All expressions used in PL/pgSQL statements are processed using the server's main SQL executor. For example, when you write a PL/pgSQL statement like
PL/pgSQL will evaluate the expression by feeding a query like
to the main SQL engine. While forming the
SELECT command, any occurrences of PL/pgSQL variable names are replaced by query parameters, as discussed in detail in Section 43.11.1. This allows the query plan for the
SELECT to be prepared just once and then reused for subsequent evaluations with different values of the variables. Thus, what really happens on first use of an expression is essentially a
PREPARE command. For example, if we have declared two integer variables
y, and we write
IF x < y THEN ...
what happens behind the scenes is equivalent to
statement_name(integer, integer) AS SELECT $1 < $2;
and then this prepared statement is
EXECUTEd for each execution of the
IF statement, with the current values of the PL/pgSQL variables supplied as parameter values. Normally these details are not important to a PL/pgSQL user, but they are useful to know when trying to diagnose a problem. More information appears in Section 43.11.2.
expression is converted to a
SELECT command, it can contain the same clauses that an ordinary
SELECT would, except that it cannot include a top-level
EXCEPT clause. Thus for example one could test whether a table is non-empty with
IF count(*) > 0 FROM my_table THEN ...
THEN is parsed as though it were
SELECT count(*) > 0 FROM my_table.

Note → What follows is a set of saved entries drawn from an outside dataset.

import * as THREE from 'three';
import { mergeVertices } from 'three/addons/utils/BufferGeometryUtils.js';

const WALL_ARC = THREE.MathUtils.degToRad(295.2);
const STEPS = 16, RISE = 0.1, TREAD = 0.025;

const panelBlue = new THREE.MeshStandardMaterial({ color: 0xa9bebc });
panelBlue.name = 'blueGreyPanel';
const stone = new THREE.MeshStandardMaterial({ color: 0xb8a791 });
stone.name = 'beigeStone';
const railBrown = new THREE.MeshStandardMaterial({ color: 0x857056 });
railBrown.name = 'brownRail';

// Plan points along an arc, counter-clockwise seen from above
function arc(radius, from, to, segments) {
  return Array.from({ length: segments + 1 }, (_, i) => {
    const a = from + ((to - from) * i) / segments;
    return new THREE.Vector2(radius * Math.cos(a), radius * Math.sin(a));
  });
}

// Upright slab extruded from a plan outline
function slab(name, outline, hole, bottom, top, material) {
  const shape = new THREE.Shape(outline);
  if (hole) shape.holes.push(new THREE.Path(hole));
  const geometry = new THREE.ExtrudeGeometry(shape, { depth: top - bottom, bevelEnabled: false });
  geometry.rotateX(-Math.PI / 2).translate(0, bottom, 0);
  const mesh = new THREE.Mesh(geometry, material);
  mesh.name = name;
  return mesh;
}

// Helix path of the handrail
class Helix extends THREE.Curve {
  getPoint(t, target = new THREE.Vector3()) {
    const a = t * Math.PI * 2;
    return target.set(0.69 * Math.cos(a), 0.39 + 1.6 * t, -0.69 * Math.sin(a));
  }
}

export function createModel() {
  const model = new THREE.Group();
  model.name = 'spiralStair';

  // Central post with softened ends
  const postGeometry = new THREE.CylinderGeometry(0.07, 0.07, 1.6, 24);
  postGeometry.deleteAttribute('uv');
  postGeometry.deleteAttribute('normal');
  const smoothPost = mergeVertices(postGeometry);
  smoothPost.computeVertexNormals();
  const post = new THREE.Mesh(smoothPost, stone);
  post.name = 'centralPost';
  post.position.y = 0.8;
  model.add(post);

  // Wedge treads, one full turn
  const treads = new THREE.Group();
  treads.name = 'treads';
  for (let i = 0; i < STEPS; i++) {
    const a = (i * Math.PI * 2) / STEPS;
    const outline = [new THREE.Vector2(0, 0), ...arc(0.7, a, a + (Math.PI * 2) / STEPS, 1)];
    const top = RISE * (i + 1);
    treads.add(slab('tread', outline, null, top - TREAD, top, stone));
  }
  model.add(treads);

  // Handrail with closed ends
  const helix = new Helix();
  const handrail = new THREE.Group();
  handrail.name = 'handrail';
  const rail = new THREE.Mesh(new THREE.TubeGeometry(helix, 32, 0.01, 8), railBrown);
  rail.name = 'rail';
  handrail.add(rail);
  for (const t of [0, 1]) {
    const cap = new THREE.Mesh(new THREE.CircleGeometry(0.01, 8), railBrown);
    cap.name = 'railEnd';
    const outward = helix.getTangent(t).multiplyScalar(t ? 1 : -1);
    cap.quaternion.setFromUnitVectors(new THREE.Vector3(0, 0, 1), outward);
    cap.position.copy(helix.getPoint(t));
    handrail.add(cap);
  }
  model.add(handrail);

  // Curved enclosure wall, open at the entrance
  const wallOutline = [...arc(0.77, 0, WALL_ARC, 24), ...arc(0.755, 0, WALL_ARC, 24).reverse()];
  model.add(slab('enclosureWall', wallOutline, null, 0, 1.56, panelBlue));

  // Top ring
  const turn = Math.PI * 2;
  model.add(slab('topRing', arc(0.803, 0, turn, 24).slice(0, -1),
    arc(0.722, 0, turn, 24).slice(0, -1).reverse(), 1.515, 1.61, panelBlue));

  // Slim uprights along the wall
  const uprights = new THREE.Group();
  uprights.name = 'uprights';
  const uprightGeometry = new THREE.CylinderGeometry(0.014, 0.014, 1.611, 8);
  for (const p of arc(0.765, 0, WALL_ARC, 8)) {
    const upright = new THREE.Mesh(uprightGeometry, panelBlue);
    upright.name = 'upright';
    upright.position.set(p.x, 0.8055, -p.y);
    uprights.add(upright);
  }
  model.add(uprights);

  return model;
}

The
SELECT must produce a single column, and not more than one row. (If it produces no rows, the result is taken as NULL.)